Lately, there’s been a flurry of articles, posts, webinars, and audio conferences on how employers should handle the H1N1 flu, a.k.a., swine flu. There’s been so much, I decided everything that needed covering was being covered. Although this may be true, I thought it worthwhile to comment on a wrinkle in the applicability of the Family and Medical Leave Act (FMLA).
The 14th annual Advanced Employment Issues Symposium (AEIS) is underway in Nashville, I again have the privilege of serving as moderator. The program will be repeated in Las Vegas on October 29-30. Call M. Lee Smith Publishers at 1-800-274-6774 for more information. Here’s a taste of what you can choose from if you attend.
In a recent commencement speech, Secretary of Labor Hilda Solis made it clear which side of the management-labor divide she’s on. (See article in New York Times.) Her roots and her career make Solis unabashedly pro-union, pro-worker. One could argue whether the Secretary of Labor should be so vocal about her pro-labor stance, but with Solis, there’s no room for argument. (And in fairness, the Bush administration made no secret of its pro-management leanings.)
With the convergence of our economic crisis and swine flu fears, sick days are nothing to sneeze at. Some workers have always taken pride in never missing a day of work because of sickness. They don’t take into account the number of coworkers they’ve made sick to keep their record perfect.
I’ve previously posted about swine flu from an employment perspective (click here, here and here). We’ll start this week with a combination tip on the same subject from Dan Schwartz, Delaware Employment Law Blog, Jon Hyman, Michael Moore, and HR Hero Line.
President Obama has insisted that schools close if there is any sign of swine flu in students. He also says parents can’t just take their out-of-school kids to a day care center. That could make matters worse. Ideally, parents should keep their children at home.

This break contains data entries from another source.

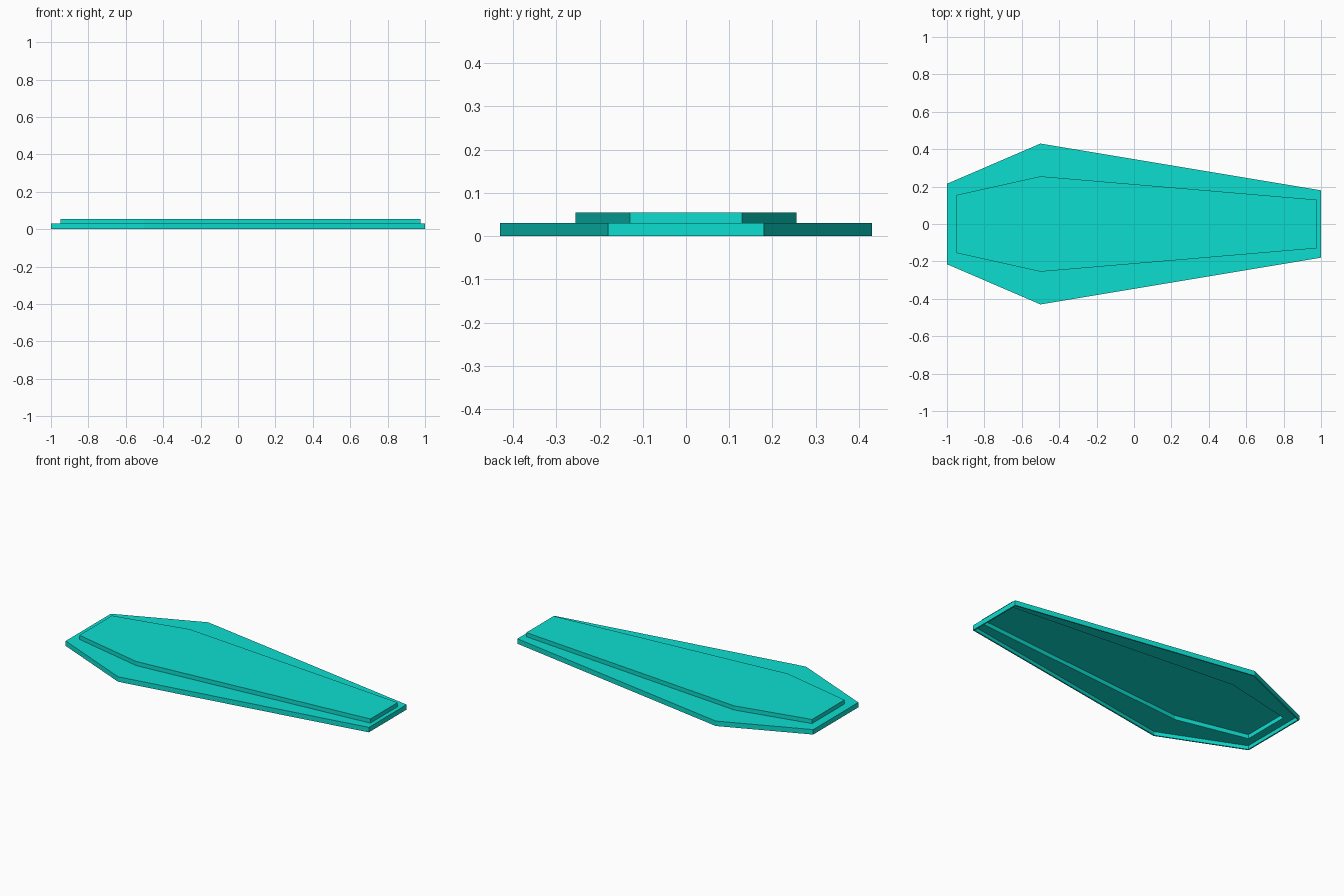
import bpy, bmesh

if "Cube" in bpy.data.objects:
    bpy.data.objects.remove(bpy.data.objects["Cube"])

# Half outlines (x, half width) of the rim and the raised centre panel
RIM = [(-1.0, 0.215), (-0.5, 0.43), (1.0, 0.18)]
PANEL = [(-0.95, 0.155), (-0.5, 0.255), (0.975, 0.13)]
STEP_Z, TOP_Z, WALL = 0.03, 0.055, 0.008


def add_loop(bm, half, z):
    """Mirror a half outline across y = 0 into a closed loop of vertices."""
    points = [(x, -y) for x, y in half] + [(x, y) for x, y in reversed(half)]
    return [bm.verts.new((x, y, z)) for x, y in points]


# Stepped lid: side wall, flat ledge, raised wall, top panel, open underneath
bm = bmesh.new()
loops = [add_loop(bm, half, z) for half, z in
         ((RIM, 0), (RIM, STEP_Z), (PANEL, STEP_Z), (PANEL, TOP_Z))]
for low, high in zip(loops, loops[1:]):
    n = len(low)
    for i in range(n):
        j = (i + 1) % n
        bm.faces.new((low[i], low[j], high[j], high[i]))
bm.faces.new(loops[-1])

mesh = bpy.data.meshes.new("coffin_lid")
bm.to_mesh(mesh)
bm.free()
lid = bpy.data.objects.new("coffin_lid", mesh)
bpy.context.collection.objects.link(lid)

# Thin shell, thickened inwards
shell = lid.modifiers.new("shell", 'SOLIDIFY')
shell.thickness = WALL
shell.offset = -1
shell.use_even_offset = True
shell.use_quality_normals = True

# Turquoise finish
mat = bpy.data.materials.new("turquoise")
mat.diffuse_color = (0.004, 0.73, 0.63, 1)
mat.use_nodes = True
mat.node_tree.nodes["Principled BSDF"].inputs["Base Color"].default_value = mat.diffuse_color
mesh.materials.append(mat)
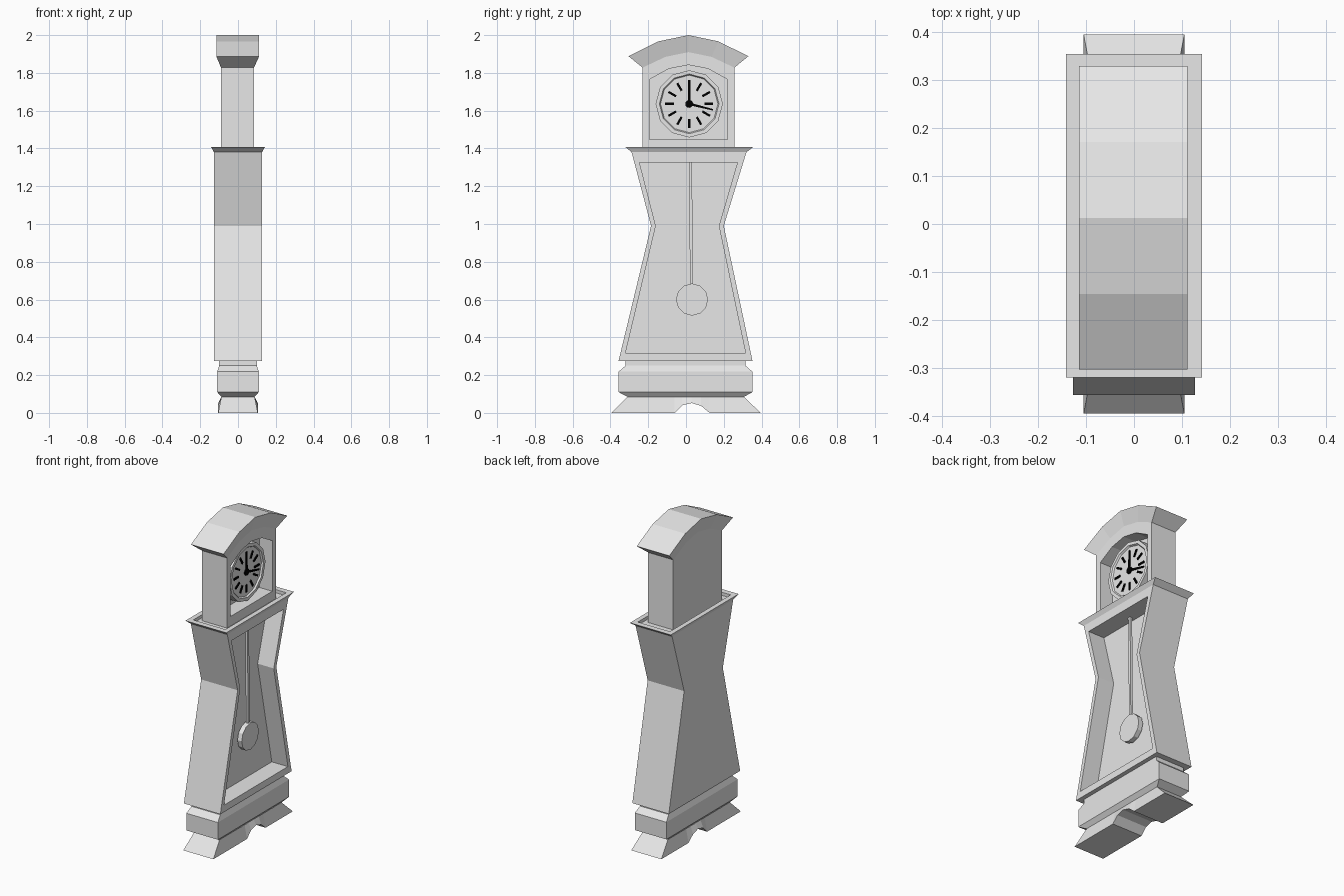
import bpy
import bmesh
from math import sin, cos, pi, radians

cube = bpy.data.objects.get("Cube")
if cube:
    bpy.data.objects.remove(cube, do_unlink=True)


def material(name, value):
    mat = bpy.data.materials.new(name)
    mat.use_nodes = True
    color = (value, value, value, 1)
    mat.diffuse_color = color
    mat.node_tree.nodes["Principled BSDF"].inputs["Base Color"].default_value = color
    return mat


GREY = material("light grey", 0.8)
BLACK = material("black", 0.0)


def loft(name, rings, mat=GREY, caps=True, extra=()):
    """Bridge equal-length closed rings, cap the ends, add extra faces on the first ring."""
    bm = bmesh.new()
    loops = [[bm.verts.new(p) for p in ring] for ring in rings]
    n = len(rings[0])
    for a, b in zip(loops, loops[1:]):
        for i in range(n):
            j = (i + 1) % n
            bm.faces.new((a[i], a[j], b[j], b[i]))
    if caps:
        bm.faces.new(loops[0])
        bm.faces.new(loops[-1])
    for face in extra:
        bm.faces.new([loops[0][i] for i in face])
    bmesh.ops.recalc_face_normals(bm, faces=bm.faces)
    mesh = bpy.data.meshes.new(name)
    bm.to_mesh(mesh)
    bm.free()
    mesh.materials.append(mat)
    obj = bpy.data.objects.new(name, mesh)
    bpy.context.collection.objects.link(obj)
    return obj


def at_x(outline, x):
    return [(x, y, z) for y, z in outline]


def rect(hx, y0, y1, z):
    return [(-hx, y0, z), (hx, y0, z), (hx, y1, z), (-hx, y1, z)]


def disc(y, z, r, x, n=12):
    return [(x, y + r * sin(2 * pi * i / n), z + r * cos(2 * pi * i / n)) for i in range(n)]


def arch(mid, half, z_end, z_shoulder, z_top):
    zs = (z_end, z_shoulder, z_top, z_shoulder, z_end)
    return [(mid + half * (i / 2 - 1), z) for i, z in enumerate(zs)]


# Foot: splayed block with an arched cut-out along the floor
foot = [(-0.395, 0), (-0.06, 0), (-0.02, 0.04), (0.03, 0.052),
        (0.08, 0.037), (0.125, 0), (0.395, 0)]
foot_low = at_x(foot, -0.105) + at_x(foot[::-1], 0.105)
foot_high = [(x * 0.84, max(-0.31, min(0.307, y)), 0.085) for x, y, z in foot_low]
n = len(foot_low)
loft("foot", [foot_low, foot_high], caps=False,
     extra=[(i, i + 1, n - 2 - i, n - 1 - i) for i in range(len(foot) - 1)])

# Moulded plinth
loft("plinth", [rect(0.088, -0.31, 0.307, 0.085), rect(0.11, -0.357, 0.352, 0.11),
                rect(0.11, -0.357, 0.352, 0.218), rect(0.1, -0.32, 0.315, 0.25),
                rect(0.1, -0.32, 0.315, 0.28)])

# Waisted case with a deep recess on the dial side
case = [(-0.357, 0.275), (0.352, 0.275), (0.2, 0.99),
        (0.32, 1.38), (-0.288, 1.38), (-0.185, 0.99)]
opening = [(-0.32, 0.318), (0.315, 0.318), (0.174, 0.99),
           (0.272, 1.325), (-0.246, 1.325), (-0.16, 0.99)]
loft("case", [at_x(case, -0.127), at_x(case, 0.127),
              at_x(opening, 0.127), at_x(opening, 0.015)])

# Flared cornice with a sunken top
loft("cornice", [rect(0.127, -0.288, 0.32, 1.38), rect(0.142, -0.32, 0.355, 1.407),
                 rect(0.112, -0.285, 0.32, 1.407), rect(0.112, -0.285, 0.32, 1.387)])

# Pendulum
loft("pendulum_rod", [[(x, 0.023 + s * 0.008 + lean, z)
                       for x, s in ((0.04, -1), (0.055, -1), (0.055, 1), (0.04, 1))]
                      for z, lean in ((1.33, 0), (0.66, 0.007))])
loft("pendulum_bob", [disc(0.032, 0.6, 0.085, 0.033), disc(0.032, 0.6, 0.085, 0.063)])

# Hood with an arched recess
MID = 0.013
eaves = arch(MID, 0.243, 1.828, 1.885, 1.91)
hood = [(MID + 0.243, 1.387), (MID - 0.243, 1.387)] + eaves
niche = [(MID + 0.207, 1.447), (MID - 0.207, 1.447)] + arch(MID, 0.207, 1.765, 1.822, 1.842)
loft("hood", [at_x(hood, -0.09), at_x(hood, 0.085), at_x(niche, 0.085), at_x(niche, -0.005)])

# Faceted roof with undercut eaves
ridge = arch(MID, 0.317, 1.888, 1.967, 2.0)
loft("roof", [at_x(ridge, -0.115) + at_x(ridge[::-1], 0.112),
              at_x(eaves, -0.09) + at_x(eaves[::-1], 0.085)],
     caps=False, extra=[(i, i + 1, 8 - i, 9 - i) for i in range(4)])

# Dial with a raised rim
DY, DZ = 0.017, 1.636
loft("dial", [disc(DY, DZ, r, x) for r, x in
              ((0.178, -0.005), (0.178, 0.055), (0.158, 0.055), (0.152, 0.045))])


def bar(name, degrees, r0, r1, w0, w1):
    """Thin plate on the dial, pointing clockwise from twelve."""
    a = radians(degrees)
    outline = [(DY + r * sin(a) + w * cos(a), DZ + r * cos(a) - w * sin(a))
               for r, w in ((r0, -w0), (r0, w0), (r1, w1), (r1, -w1))]
    loft(name, [at_x(outline, 0.044), at_x(outline, 0.051)], BLACK)


# Hour marks, hands and hub
for hour in range(12):
    bar(f"hour_mark_{hour + 1}", 30 * (hour + 1), 0.08, 0.127, 0.006, 0.006)
bar("hour_hand", 0, 0, 0.1, 0.008, 0.006)
bar("minute_hand", 104, 0, 0.13, 0.007, 0.004)
loft("hand_hub", [disc(DY, DZ, 0.021, 0.044), disc(DY, DZ, 0.021, 0.053)], BLACK)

I’m sorry to be late with the following news. Keep scrolling down until to get to the summary of this astounding development and then keep scrolling and scrolling and scrolling.

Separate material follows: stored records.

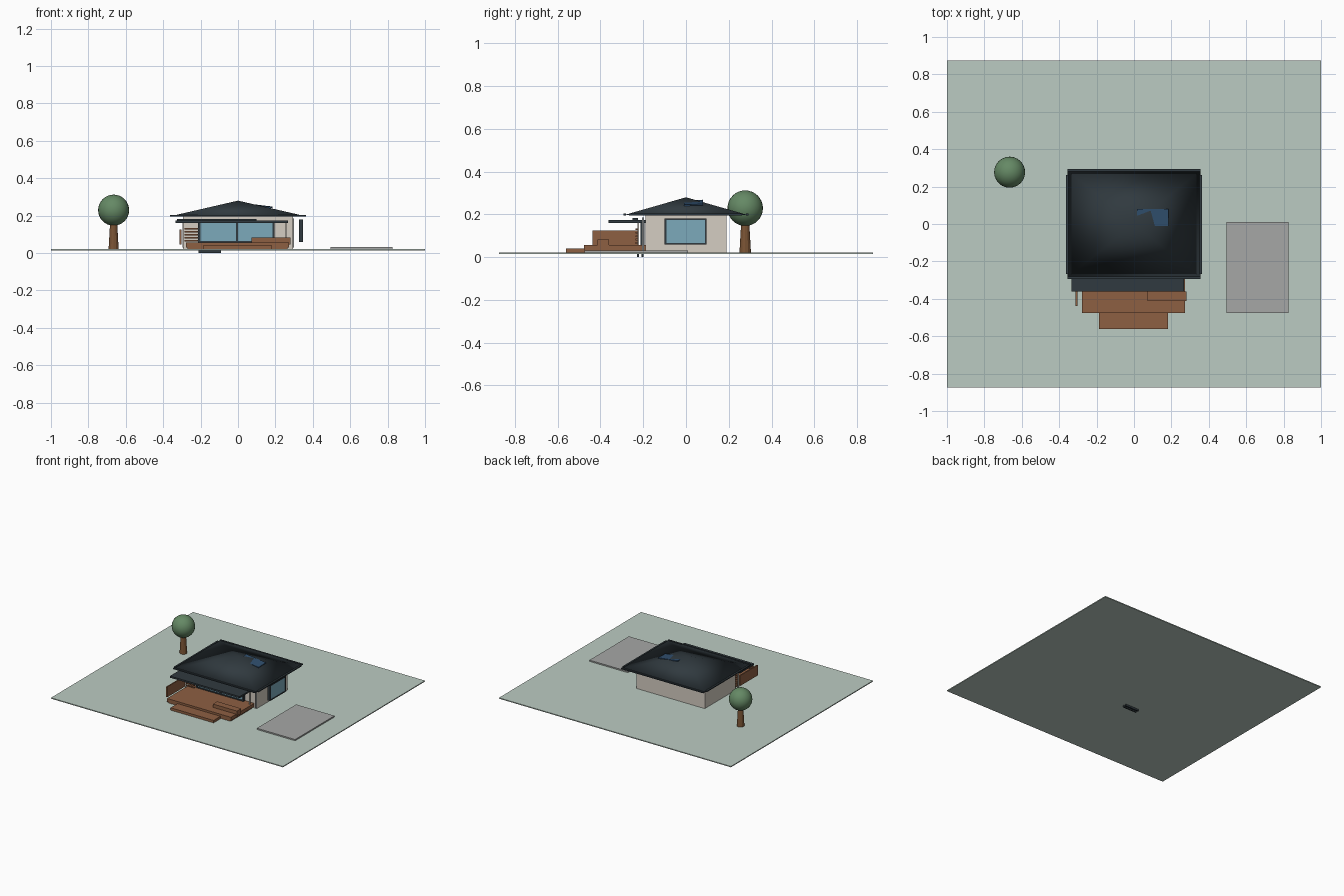
import bpy, bmesh, math
from mathutils import Vector

if "Cube" in bpy.data.objects:
    bpy.data.objects.remove(bpy.data.objects["Cube"])


def mat(name, r, g, b):
    m = bpy.data.materials.new(name)
    m.diffuse_color = (r, g, b, 1)
    m.use_nodes = True
    m.node_tree.nodes["Principled BSDF"].inputs["Base Color"].default_value = m.diffuse_color
    return m


GRASS = mat("grass", 0.50, 0.60, 0.54)
PAVE = mat("paving", 0.38, 0.39, 0.38)
WALL = mat("render_wall", 0.66, 0.61, 0.54)
DARK = mat("dark_metal", 0.03, 0.042, 0.05)
GLASS = mat("glass", 0.20, 0.40, 0.50)
WOOD = mat("deck_wood", 0.27, 0.115, 0.055)
BARK = mat("bark", 0.20, 0.09, 0.035)
LEAF = mat("leaves", 0.13, 0.25, 0.13)
PANEL = mat("solar_blue", 0.03, 0.08, 0.16)


def box(name, x, y, z, m, rot=(0, 0, 0)):
    """Box from (min, max) ranges on each axis."""
    bm = bmesh.new()
    bmesh.ops.create_cube(bm, size=1)
    bmesh.ops.scale(bm, verts=bm.verts, vec=(x[1] - x[0], y[1] - y[0], z[1] - z[0]))
    return finish(name, bm, m, (sum(x) / 2, sum(y) / 2, sum(z) / 2), rot)


def finish(name, bm, m, loc, rot=(0, 0, 0), smooth=False):
    me = bpy.data.meshes.new(name)
    for f in bm.faces:
        f.smooth = smooth
    bm.to_mesh(me)
    bm.free()
    ob = bpy.data.objects.new(name, me)
    bpy.context.collection.objects.link(ob)
    ob.location, ob.rotation_euler = loc, rot
    me.materials.append(m)
    return ob


# Site
box("lawn", (-1, 1), (-0.875, 0.875), (0.014, 0.021), GRASS)
box("driveway", (0.495, 0.825), (-0.475, 0.01), (0.02, 0.031), PAVE)

# House body
box("house_walls", (-0.295, 0.295), (-0.19, 0.19), (0.02, 0.195), WALL)

# Pyramid roof with thin eave trims
bm = bmesh.new()
base = [bm.verts.new((sx * 0.355, sy * 0.285, 0))
        for sx, sy in ((-1, -1), (1, -1), (1, 1), (-1, 1))]
apex = bm.verts.new((0, 0, 0.082))
bm.faces.new(base[::-1])
for i in range(4):
    bm.faces.new((base[i], base[(i + 1) % 4], apex))
finish("roof", bm, DARK, (0, 0, 0.198), smooth=True)
for s, n in ((-1, "a"), (1, "b")):
    box("eave_long_" + n, (-0.355, 0.355), sorted((s * 0.28, s * 0.293)), (0.195, 0.203), DARK)
    box("eave_side_" + n, sorted((s * 0.35, s * 0.363)), (-0.267, 0.262), (0.195, 0.203), DARK)
box("solar_panel", (0.015, 0.185), (-0.01, 0.08), (0.251, 0.257), PANEL, (0.03, 0.12, 0))

# Front glazing with frame and mullion
box("front_glass", (-0.205, 0.19), (-0.205, -0.195), (0.065, 0.165), GLASS)
for i, x in enumerate((-0.207, -0.005, 0.19)):
    box(f"front_frame_upright_{i}", (x - 0.006, x + 0.006), (-0.212, -0.195), (0.055, 0.172), DARK)
for i, z in enumerate((0.055, 0.165)):
    box(f"front_frame_rail_{i}", (-0.213, 0.196), (-0.212, -0.195), (z, z + 0.008), DARK)

# Door threshold rails poking below the lawn
for i, y in enumerate((-0.225, -0.203)):
    box(f"threshold_{i}", (-0.21, -0.09), (y - 0.005, y + 0.005), (0, 0.018), DARK)

# Side window standing proud of the right wall
box("side_glass", (0.330, 0.344), (-0.092, 0.088), (0.066, 0.174), GLASS)
for i, y in enumerate((-0.1, 0.088)):
    box(f"side_frame_upright_{i}", (0.325, 0.348), (y, y + 0.008), (0.06, 0.18), DARK)
for i, z in enumerate((0.06, 0.173)):
    box(f"side_frame_rail_{i}", (0.325, 0.348), (-0.1, 0.096), (z, z + 0.007), DARK)

# Porch canopy, beam and posts
box("canopy", (-0.333, 0.267), (-0.362, -0.19), (0.160, 0.173), DARK)
box("canopy_gutter", (-0.325, 0.1), (-0.25, -0.225), (0.172, 0.183), DARK)
for i, x in enumerate((-0.293, 0.258)):
    box(f"porch_post_{i}", (x - 0.004, x + 0.004), (-0.228, -0.22), (0.03, 0.165), WALL)
box("downpipe", (0.292, 0.300), (-0.206, -0.197), (0.03, 0.185), PAVE)

# Deck, step, bench
box("deck", (-0.278, 0.273), (-0.477, -0.19), (0.03, 0.057), WOOD)
box("deck_fascia", (-0.270, 0.265), (-0.47, -0.2), (0.02, 0.03), WOOD)
box("step", (-0.188, 0.183), (-0.562, -0.465), (0.022, 0.041), WOOD)
box("bench", (0.073, 0.28), (-0.413, -0.36), (0.045, 0.083), WOOD)

# Slatted privacy screen
box("side_screen", (-0.312, -0.303), (-0.438, -0.222), (0.045, 0.125), WOOD)
for i in range(5):
    z = 0.062 + i * 0.016
    box(f"screen_slat_{i}", (-0.285, -0.213), (-0.236, -0.228), (z, z + 0.008), WOOD)

# Tree
bm = bmesh.new()
bmesh.ops.create_cone(bm, cap_ends=True, segments=12, radius1=0.027, radius2=0.019, depth=0.14)
trunk = finish("tree_trunk", bm, BARK, (-0.665, 0.277, 0.09))
bm = bmesh.new()
bmesh.ops.create_uvsphere(bm, u_segments=24, v_segments=16, radius=0.083)
finish("tree_crown", bm, LEAF, (-0.665, 0.277, 0.229), smooth=True)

The new Family and Medical Leave Act regulations are effective today. Check out my previous detailed post on the new FMLA regs.
The new Familiy and Medical Leave Act Regulations become effective in one month on January 16, 2009. If you’re hoping they will make the administration of the FMLA substantially easier on a day-to-day basis, I fear you’ll be disappointed. If you’re hoping they will provide a significant way to reduce FMLA abuse, I fear you’ll be disappointed again. The new regs help somewhat. The new forms are perhaps the best thing about the new regs. But the new regs won’t dramatically change your FMLA life.
In a post I did last week, I indicated that I would try to have an analysis of the new regs on my blog this week. Since there’s a lot to read and since the regs aren’t effective until January 16, 2009, I’ll take a little more time before doing some kind of analysis. In the meantime, if you want to review the regs only (without all the comments) as published in the Fedeal Register, click here.
For this week’s tip, I turn to fellow bloggers for some great advice and tips on various subjects affecting our workplaces today — from layoffs to office politics to new FMLA regs to receptionists to employee handbook mistakes to paid prayer time for Muslims to management fads to e-verify regulations to Obama’s election to a possible Secretary of Labor.
The long-awaited changes to the Department of Labor’s Family and Medical Leave Act regulations have been published. I conducted an audio conference with my friend and colleague Charlie Plumb from Oklahoma yesterday on tough FMLA questions. We were asked a few times when we thought the new regs would be out, and we said somewhere between seven and 30 days. Close enough.
New Jersey has a new paid family leave law, joining California and Washington as the only states in the country having such a law. Click here for the details.